Exercise description:
Scan the records below for lines with the word "prism", then state how many you find and nothing else.

═══ Dataset records ═══

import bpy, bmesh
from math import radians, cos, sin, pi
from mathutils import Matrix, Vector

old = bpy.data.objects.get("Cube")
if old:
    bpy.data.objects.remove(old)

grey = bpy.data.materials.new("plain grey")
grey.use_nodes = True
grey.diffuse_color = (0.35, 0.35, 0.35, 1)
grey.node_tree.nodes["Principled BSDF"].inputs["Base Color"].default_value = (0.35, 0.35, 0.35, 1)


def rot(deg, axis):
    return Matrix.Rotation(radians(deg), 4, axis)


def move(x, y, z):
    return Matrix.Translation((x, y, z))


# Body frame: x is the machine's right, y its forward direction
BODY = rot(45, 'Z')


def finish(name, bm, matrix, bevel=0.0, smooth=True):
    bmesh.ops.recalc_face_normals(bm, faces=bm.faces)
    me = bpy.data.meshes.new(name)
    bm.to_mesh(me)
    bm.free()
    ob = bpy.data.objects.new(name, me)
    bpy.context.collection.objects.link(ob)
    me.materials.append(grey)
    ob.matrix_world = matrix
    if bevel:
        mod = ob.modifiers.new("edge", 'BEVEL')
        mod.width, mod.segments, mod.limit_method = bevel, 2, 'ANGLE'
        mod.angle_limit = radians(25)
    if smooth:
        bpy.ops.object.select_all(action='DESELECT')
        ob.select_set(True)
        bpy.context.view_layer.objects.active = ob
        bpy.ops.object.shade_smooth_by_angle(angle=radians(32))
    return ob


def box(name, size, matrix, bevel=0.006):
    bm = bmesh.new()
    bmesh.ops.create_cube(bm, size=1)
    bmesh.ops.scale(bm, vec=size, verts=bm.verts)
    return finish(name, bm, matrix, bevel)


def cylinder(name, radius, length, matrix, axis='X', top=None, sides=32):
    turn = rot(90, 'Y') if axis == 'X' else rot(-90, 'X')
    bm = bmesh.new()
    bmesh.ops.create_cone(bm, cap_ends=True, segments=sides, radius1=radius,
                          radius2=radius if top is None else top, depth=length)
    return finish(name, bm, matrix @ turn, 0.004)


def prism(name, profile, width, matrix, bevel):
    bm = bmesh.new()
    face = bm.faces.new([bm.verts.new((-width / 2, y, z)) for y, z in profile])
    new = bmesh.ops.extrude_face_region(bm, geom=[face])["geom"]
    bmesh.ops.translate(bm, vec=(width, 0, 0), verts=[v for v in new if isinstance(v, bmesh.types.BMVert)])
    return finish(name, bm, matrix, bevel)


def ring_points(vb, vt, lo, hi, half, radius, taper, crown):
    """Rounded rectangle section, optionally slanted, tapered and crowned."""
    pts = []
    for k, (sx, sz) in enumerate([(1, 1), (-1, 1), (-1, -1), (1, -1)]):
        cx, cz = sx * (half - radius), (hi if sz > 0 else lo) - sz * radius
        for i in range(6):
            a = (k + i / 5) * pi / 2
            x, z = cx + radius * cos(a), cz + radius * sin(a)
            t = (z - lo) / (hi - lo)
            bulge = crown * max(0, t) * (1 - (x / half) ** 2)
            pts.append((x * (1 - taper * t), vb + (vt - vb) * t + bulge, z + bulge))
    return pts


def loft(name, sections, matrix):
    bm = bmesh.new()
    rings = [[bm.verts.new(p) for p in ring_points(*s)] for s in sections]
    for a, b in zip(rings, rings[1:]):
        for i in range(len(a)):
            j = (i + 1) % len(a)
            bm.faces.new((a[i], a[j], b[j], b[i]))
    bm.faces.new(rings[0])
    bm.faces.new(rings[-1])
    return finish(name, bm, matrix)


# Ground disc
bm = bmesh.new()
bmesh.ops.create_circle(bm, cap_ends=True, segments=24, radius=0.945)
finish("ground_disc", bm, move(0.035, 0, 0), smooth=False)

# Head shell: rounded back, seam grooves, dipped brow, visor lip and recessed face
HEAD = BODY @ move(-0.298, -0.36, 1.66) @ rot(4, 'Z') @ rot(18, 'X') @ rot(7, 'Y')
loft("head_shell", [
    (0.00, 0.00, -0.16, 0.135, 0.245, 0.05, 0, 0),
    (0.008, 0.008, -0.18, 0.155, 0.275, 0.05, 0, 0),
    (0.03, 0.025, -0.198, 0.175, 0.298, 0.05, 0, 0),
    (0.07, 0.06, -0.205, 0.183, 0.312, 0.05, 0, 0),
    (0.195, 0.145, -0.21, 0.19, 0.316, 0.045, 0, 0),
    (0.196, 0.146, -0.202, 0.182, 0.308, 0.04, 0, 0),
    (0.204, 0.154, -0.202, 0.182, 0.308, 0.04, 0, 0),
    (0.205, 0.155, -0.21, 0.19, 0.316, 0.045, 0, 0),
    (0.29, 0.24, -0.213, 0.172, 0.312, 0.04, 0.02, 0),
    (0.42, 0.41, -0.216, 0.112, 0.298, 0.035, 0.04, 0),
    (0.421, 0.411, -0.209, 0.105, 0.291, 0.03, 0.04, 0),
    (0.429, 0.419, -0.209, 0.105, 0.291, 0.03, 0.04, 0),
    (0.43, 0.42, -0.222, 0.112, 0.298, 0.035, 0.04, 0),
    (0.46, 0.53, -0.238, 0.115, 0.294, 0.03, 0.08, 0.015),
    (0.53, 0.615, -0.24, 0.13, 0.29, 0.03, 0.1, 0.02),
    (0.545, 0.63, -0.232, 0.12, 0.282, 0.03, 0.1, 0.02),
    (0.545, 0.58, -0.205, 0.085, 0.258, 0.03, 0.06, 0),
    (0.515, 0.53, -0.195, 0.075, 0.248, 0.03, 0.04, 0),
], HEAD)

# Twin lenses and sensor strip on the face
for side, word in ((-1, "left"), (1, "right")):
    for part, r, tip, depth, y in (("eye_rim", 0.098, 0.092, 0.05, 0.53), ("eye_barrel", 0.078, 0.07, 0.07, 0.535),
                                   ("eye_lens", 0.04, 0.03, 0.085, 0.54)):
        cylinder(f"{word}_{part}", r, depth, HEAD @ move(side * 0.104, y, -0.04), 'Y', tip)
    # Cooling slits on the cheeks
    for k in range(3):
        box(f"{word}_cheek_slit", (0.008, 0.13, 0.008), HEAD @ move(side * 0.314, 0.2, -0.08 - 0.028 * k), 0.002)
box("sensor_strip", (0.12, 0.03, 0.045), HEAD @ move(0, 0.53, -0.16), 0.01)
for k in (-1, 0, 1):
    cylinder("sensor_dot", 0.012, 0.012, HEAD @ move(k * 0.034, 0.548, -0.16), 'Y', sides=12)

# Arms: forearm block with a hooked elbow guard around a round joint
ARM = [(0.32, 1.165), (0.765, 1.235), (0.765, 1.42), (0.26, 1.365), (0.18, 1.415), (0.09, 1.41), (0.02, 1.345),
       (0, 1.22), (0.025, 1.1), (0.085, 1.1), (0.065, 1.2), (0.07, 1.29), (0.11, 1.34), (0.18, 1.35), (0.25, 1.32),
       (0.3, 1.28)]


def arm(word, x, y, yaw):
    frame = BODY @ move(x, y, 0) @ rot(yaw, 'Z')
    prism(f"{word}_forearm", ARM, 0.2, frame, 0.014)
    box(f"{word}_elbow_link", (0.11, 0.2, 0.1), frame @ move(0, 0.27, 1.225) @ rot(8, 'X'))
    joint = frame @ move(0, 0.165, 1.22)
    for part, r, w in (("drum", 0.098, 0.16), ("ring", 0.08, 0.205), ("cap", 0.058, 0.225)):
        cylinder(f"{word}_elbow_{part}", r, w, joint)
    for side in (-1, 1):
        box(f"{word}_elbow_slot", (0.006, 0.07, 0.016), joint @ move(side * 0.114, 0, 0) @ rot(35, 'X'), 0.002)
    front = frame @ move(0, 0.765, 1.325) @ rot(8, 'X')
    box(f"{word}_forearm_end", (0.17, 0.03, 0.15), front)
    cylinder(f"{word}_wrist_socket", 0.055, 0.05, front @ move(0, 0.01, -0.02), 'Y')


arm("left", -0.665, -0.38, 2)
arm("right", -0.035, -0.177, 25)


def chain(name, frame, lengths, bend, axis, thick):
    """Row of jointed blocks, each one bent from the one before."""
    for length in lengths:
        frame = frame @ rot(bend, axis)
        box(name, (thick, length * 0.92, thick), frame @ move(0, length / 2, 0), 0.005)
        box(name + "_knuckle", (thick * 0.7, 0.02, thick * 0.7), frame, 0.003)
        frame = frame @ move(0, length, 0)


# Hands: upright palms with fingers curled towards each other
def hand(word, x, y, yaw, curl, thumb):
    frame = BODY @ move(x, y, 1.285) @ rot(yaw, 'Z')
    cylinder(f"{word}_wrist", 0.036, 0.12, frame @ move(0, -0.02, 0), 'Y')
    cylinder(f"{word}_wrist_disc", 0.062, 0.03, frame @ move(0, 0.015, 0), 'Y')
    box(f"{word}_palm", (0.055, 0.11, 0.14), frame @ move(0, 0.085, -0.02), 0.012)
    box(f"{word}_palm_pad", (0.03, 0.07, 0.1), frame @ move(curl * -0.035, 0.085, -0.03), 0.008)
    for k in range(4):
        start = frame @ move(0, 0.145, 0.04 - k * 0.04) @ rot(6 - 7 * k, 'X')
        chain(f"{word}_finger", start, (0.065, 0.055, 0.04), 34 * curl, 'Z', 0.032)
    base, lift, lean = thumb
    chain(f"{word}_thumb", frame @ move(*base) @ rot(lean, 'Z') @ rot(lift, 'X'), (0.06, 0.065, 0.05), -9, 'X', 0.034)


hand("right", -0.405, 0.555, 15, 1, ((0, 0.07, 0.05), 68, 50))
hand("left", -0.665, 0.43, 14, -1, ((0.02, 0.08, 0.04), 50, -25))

═══

Answer to the exercise:
2